Last year, Facebook made changes to its privacy settings for teens. They now have the option to share their comments and photos with the general public on Facebook instead of being limited to just friends. Teens can also allow others to follow their feeds, even if those other Facebook users are not friends. This opens them up to strangers, marketers and, possibly, even pedophiles.
Why did Facebook do this? It is trying to compete with other social media sites that have been drawing the younger set away. Privacy settings are still there, they just need to be properly set and maintained.
Other social media sites like Twitter and Instagram also offer protected feeds, but you’ll need to make changes to the default settings in order to take advantage of them.
On Facebook, new underage users’ posts by default are only shown to friends, not friends of friends or the general public. If your teen decides to change this setting, they will be warned that they are opening themselves up to friend requests from people they may not know.
What Teens Should Know
Make sure your child understands the privacy settings and what they mean. It may help to take an online tutorial so you and your child can clearly understand them. Once you’re sure your teen has a clear picture of the settings, it’s important to talk about what’s appropriate and what’s not appropriate to post online.
Privacy settings can only do so much. It’s much more helpful for your child to have a handle on what can be said and what should remain private. For example, comments about the recent power outage that kept him from posting are fine. But ranting about his dad’s callous boss at said power-generation company is not. Commenting on your family’s upcoming beach vacation is fine. Giving out specific dates you will all be away is not.
Essentially, teens should be aware that everything that they post online will be in the public domain. All photos, comments and postings will be on Facebook and even if they are protected by privacy settings, they can be accessed by hackers. Kids need to exercise common sense and demonstrate that they are responsible enough to properly manage their accounts.
It’s important for teens to understand privacy settings and use them, but it’s just as important for them to be responsible when it comes to posts. The best thing to do is talk to your teen before and after the account is opened and make sure he or she is mature enough to handle life in the online world.

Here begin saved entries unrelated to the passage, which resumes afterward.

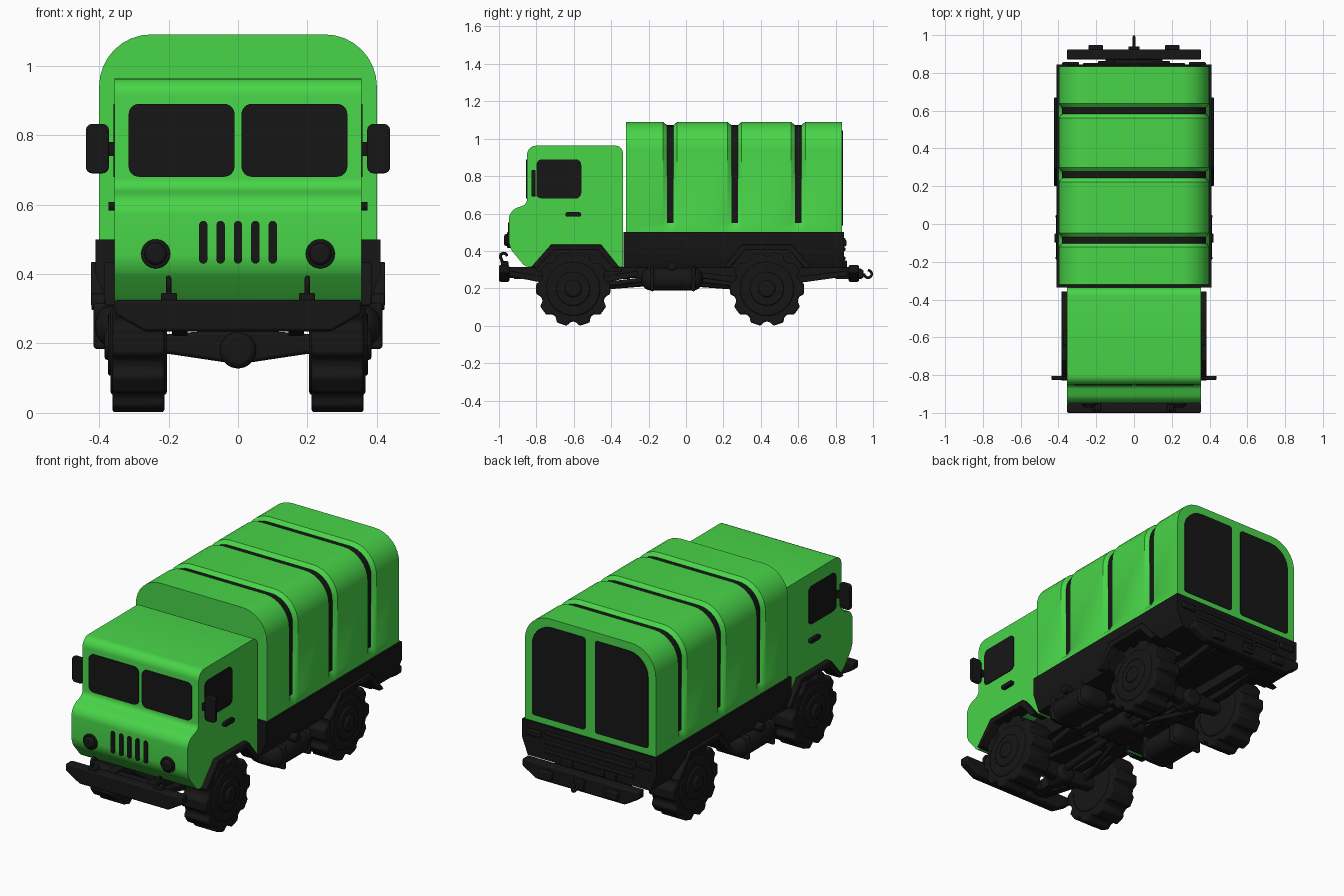
import bpy, bmesh
from math import sin, cos, pi, radians
from mathutils import Vector

if "Cube" in bpy.data.objects:
    bpy.data.objects.remove(bpy.data.objects["Cube"])


def material(name, col):
    m = bpy.data.materials.new(name)
    m.diffuse_color = (*col, 1)
    m.use_nodes = True
    m.node_tree.nodes["Principled BSDF"].inputs["Base Color"].default_value = m.diffuse_color
    return m


GREEN = material("green_paint", (0.065, 0.66, 0.065))
BLACK = material("black_trim", (0.008, 0.008, 0.008))


def finish(name, bm, mats, bevel=0, segs=2):
    bmesh.ops.recalc_face_normals(bm, faces=bm.faces)
    me = bpy.data.meshes.new(name)
    bm.to_mesh(me)
    bm.free()
    ob = bpy.data.objects.new(name, me)
    bpy.context.collection.objects.link(ob)
    for m in mats:
        me.materials.append(m)
    if bevel:
        b = ob.modifiers.new("bevel", 'BEVEL')
        b.width, b.segments, b.limit_method = bevel, segs, 'ANGLE'
    return ob


def fillet(pts, radii, n=6):
    """Round the corners of a closed 2D outline."""
    if not isinstance(radii, (list, tuple)):
        radii = [radii] * len(pts)
    out, w = [], 0.7071
    for i, r in enumerate(radii):
        p, a, b = (Vector(pts[k % len(pts)]) for k in (i, i - 1, i + 1))
        if r == 0:
            out.append(p)
            continue
        p1, p2 = p + (a - p).normalized() * r, p + (b - p).normalized() * r
        for k in range(n + 1):
            t = k / n
            c = ((1 - t) ** 2, 2 * w * t * (1 - t), t * t)
            out.append((p1 * c[0] + p * c[1] + p2 * c[2]) / sum(c))
    return out


def prism(name, pts, axis, lo, hi, mat=BLACK, bevel=0, segs=2):
    """Extrude an outline: axis x takes (y, z), y takes (x, z), z takes (x, y)."""
    put = {'x': lambda p, d: (d, p[0], p[1]), 'y': lambda p, d: (p[0], d, p[1]),
           'z': lambda p, d: (p[0], p[1], d)}[axis]
    bm = bmesh.new()
    a, b = ([bm.verts.new(put(p, d)) for p in pts] for d in (lo, hi))
    bm.faces.new(a)
    bm.faces.new(b)
    for i in range(len(pts)):
        bm.faces.new((a[i - 1], a[i], b[i], b[i - 1]))
    return finish(name, bm, [mat], bevel, segs)


def rect(x0, x1, z0, z1):
    return [(x0, z0), (x1, z0), (x1, z1), (x0, z1)]


def box(name, x, y, z, mat=BLACK, bevel=0, segs=2):
    return prism(name, rect(*x, *y), 'z', z[0], z[1], mat, bevel, segs)


def disc(name, axis, c, r, lo, hi, bevel=0, n=32):
    pts = [(c[0] + r * cos(2 * pi * i / n), c[1] + r * sin(2 * pi * i / n)) for i in range(n)]
    return prism(name, pts, axis, lo, hi, BLACK, bevel)


def tube(name, pts, r):
    cu = bpy.data.curves.new(name, 'CURVE')
    cu.dimensions, cu.bevel_depth, cu.bevel_resolution, cu.use_fill_caps = '3D', r, 2, True
    sp = cu.splines.new('POLY')
    sp.points.add(len(pts) - 1)
    for q, p in zip(sp.points, pts):
        q.co = (*p, 1)
    cu.materials.append(BLACK)
    ob = bpy.data.objects.new(name, cu)
    bpy.context.collection.objects.link(ob)


def sx(s, a, b):
    return sorted((s * a, s * b))


# Cab shell with wheel arch in its side profile
cab = [(-0.85, 0.963), (-0.337, 0.963), (-0.337, 0.315), (-0.36, 0.315), (-0.455, 0.43), (-0.72, 0.43),
       (-0.825, 0.315), (-0.86, 0.315), (-0.947, 0.42), (-0.947, 0.615), (-0.85, 0.65)]
prism("cab", fillet(cab, [.05, .04, 0, 0, 0, 0, 0, .02, .035, .045, .025]), 'x', -0.355, 0.355, GREEN)
box("cab_underbody", (-0.2, 0.2), (-0.8, -0.345), (0.29, 0.44))

# Grille slots
for i in range(-2, 3):
    prism("grille_slot", fillet(rect(i * .05 - .012, i * .05 + .012, .43, .553), .0119), 'y', -0.951, -0.93)

# Covered load body: lofted sections with grooves, black hoops on the groove floors
secs, floors = [(-0.32, 0)], []
for yc in (-0.085, 0.26, 0.60):
    floors.append(len(secs) + 1)
    secs += [(yc - .038, 0), (yc - .017, .018), (yc + .017, .018), (yc + .038, 0)]
secs.append((0.835, 0))
bm, rows = bmesh.new(), []
for y, d in secs:
    half = [(.4, .49), (.4, .53), (.4 - d, .55)]
    half += [(.25 + (.15 - d) * cos(k * pi / 16), .94 + (.15 - d) * sin(k * pi / 16)) for k in range(9)]
    loop = half + [(-x, z) for x, z in reversed(half)]
    rows.append([bm.verts.new((x, y, z)) for x, z in loop])
n = len(rows[0])
for j in range(len(rows) - 1):
    for i in range(n):
        f = bm.faces.new((rows[j][i - 1], rows[j][i], rows[j + 1][i], rows[j + 1][i - 1]))
        f.material_index = int(j in floors and 3 <= i <= n - 3)
bm.faces.new(rows[0])
bm.faces.new(rows[-1])
finish("canopy", bm, [GREEN, BLACK])

# Load bed with chamfered lower edges and wheel arches cut out
bed = prism("load_bed", [(-.41, .5), (.41, .5), (.41, .4), (.375, .31), (-.375, .31), (-.41, .4)],
            'y', -0.335, 0.845)
for s in (-1, 1):
    cut = prism("arch_cutter", [(.23, .29), (.31, .41), (.55, .41), (.64, .29)], 'x', *sx(s, .19, .5))
    cut.hide_render = True
    cut.hide_set(True)
    bo = bed.modifiers.new("arch", 'BOOLEAN')
    bo.object, bo.solver = cut, 'EXACT'
for z in (.35, .40, .45):
    box("tailgate_rib", (-.27, .27), (.84, .852), (z, z + .02), BLACK, .005)

# Chassis, drive line and tow gear
for y0, y1 in ((-.92, -.88), (-.36, -.3), (.08, .14), (.8, .87)):
    box("cross_member", (-.15, .15), (y0, y1), (.25, .305))
box("transfer_case", (-.09, .09), (-.2, 0), (.2, .32), BLACK, .025)
tube("drive_shaft", [(0, -.6, .2), (0, -.1, .24), (0, .43, .2)], .02)
for yc, end in ((-.603, -1), (.433, 1)):
    prism("axle", [(-.23, .17), (-.2, .17), (0, .14), (.2, .17), (.23, .17), (.23, .225), (.1, .235),
                   (-.1, .235), (-.23, .225)], 'y', yc - .03, yc + .03, BLACK, .01)
    disc("differential", 'y', (0, .18), .052, yc - .06, yc + .06, .015)
    outline = [(-.355, .325), (.355, .325), (.355, .285), (.27, .235), (-.27, .235), (-.355, .285)]
    y0, y1 = (-1, -.945) if end < 0 else (.87, .925)
    prism("bumper", outline, 'y', y0, y1, BLACK, .008)
box("number_plate", (-.08, .08), (-1, -.99), (.255, .305), BLACK, .003)
box("tow_mount", (-.03, .03), (.92, .94), (.25, .305), BLACK, .004)
tube("tow_hook", [(0, .93, .275), (0, .955, .275)] +
     [(0, .973 + .02 * cos(a), .277 + .02 * sin(a)) for a in [radians(200 + k * 28) for k in range(10)]], .007)


def wheel(s, yc):
    r, zc, pts = .2, .197, []
    for i in range(10):
        for off, rr in ((-14, .176), (-8, r), (8, r), (14, .176)):
            a = radians(i * 36 + off)
            pts.append((yc + rr * cos(a), zc + rr * sin(a)))
    prism("tyre", pts, 'x', *sx(s, .212, .362), BLACK, .008)
    disc("tyre_wall", 'x', (yc, zc), .145, *sx(s, .205, .367), .008)
    disc("rim_ring", 'x', (yc, zc), .09, *sx(s, .3, .374), .006)
    disc("hub", 'x', (yc, zc), .045, *sx(s, .3, .385), .01)


def arch(yc, front, back, name, s, x0, x1):
    out = [(front, .31), (yc - .125, .435), (yc + .14, .435), (back, .31)]
    inner = [(back - .035, .31), (yc + .125, .405), (yc - .11, .405), (front + .035, .31)]
    prism(name, out + inner, 'x', *sx(s, x0, x1), BLACK, .004)


# Everything that repeats on both sides
for s in (-1, 1):
    prism("windscreen", fillet(rect(*sx(s, .01, .315), .68, .89), .03), 'y', -0.855, -0.83)
    side = [(-.80, .69), (-.775, .68), (-.56, .68), (-.56, .89), (-.80, .89)]
    prism("door_window", fillet(side, [.01, .01, .03, .03, .03]), 'x', *sx(s, .34, .359))
    prism("door_handle", fillet(rect(-.645, -.56, .583, .607), .011), 'x', *sx(s, .35, .373))
    disc("headlight_ring", 'y', (s * .237, .458), .042, -.957, -.93, .004)
    disc("headlight_lens", 'y', (s * .237, .458), .032, -.972, -.93, .01)
    prism("mirror", fillet(rect(*sx(s, .372, .438), .69, .832), .018), 'y', -.825, -.805, BLACK, .004)
    box("mirror_arm", sx(s, .345, .385), (-.82, -.808), (.74, .78))
    arch(-.595, -.83, -.355, "front_fender", s, .3, .385)
    arch(.425, .20, .67, "rear_fender", s, .36, .424)

    wz = [(.03, .535), (.355, .535), (.355, 1.045), (.03, 1.045)]
    prism("rear_window", [(s * p[0], p[1]) for p in fillet(wz, [.015, .015, .12, .015])], 'y', .825, .839)
    box("tail_light", sx(s, .29, .38), (.84, .857), (.425, .46), BLACK, .005)
    box("tailgate_hinge", sx(s, .1, .17), (.84, .86), (.31, .35), BLACK, .004)

    box("frame_rail", sx(s, .1, .15), (-.95, .88), (.255, .315))
    box("fuel_tank", sx(s, .22, .412), (-.24, .09), (.188, .312), BLACK, .055, 5)
    for y in (-.19, .03):
        box("tank_strap", sx(s, .215, .416), (y, y + .02), (.184, .316), BLACK, .056, 5)
    disc("tank_cap", 'x', (-.075, .32), .024, *sx(s, .34, .422), .004, 20)
    for yc, l in ((-.603, .345), (.433, .43)):
        wheel(s, yc)
        spring = [(yc - l, .295), (yc - l, .265), (yc - .12, .222), (yc + .12, .222), (yc + l, .265),
                  (yc + l, .295), (yc + .12, .258), (yc - .12, .258)]
        prism("leaf_spring", spring, 'x', *sx(s, .145, .19), BLACK, .004)
        tube("radius_rod", [(s * .16, yc, .2), (s * .05, -.085 + (.1 if yc > 0 else -.1), .25)], .014)

    box("front_hook_base", sx(s, .175, .222), (-.99, -.95), (.32, .345), BLACK, .004)
    tube("front_hook", [(s * .2, -.98, .33), (s * .2, -.985, .35)] +
         [(s * .2, -.975 + .018 * cos(a), .37 + .018 * sin(a))
          for a in [radians(230 - k * 28) for k in range(9)]], .008)
    box("rear_shackle", sx(s, .165, .24), (.92, .948), (.255, .3), BLACK, .005)

# Smooth the rounded surfaces, keep hard edges
for ob in bpy.data.objects:
    if ob.type == 'MESH' and not ob.hide_render:
        ob.select_set(True)
        bpy.context.view_layer.objects.active = ob
bpy.ops.object.shade_smooth_by_angle(angle=radians(35))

Earnest Parenting: help for parents who want their teens to be careful with their privacy. Because it’s important.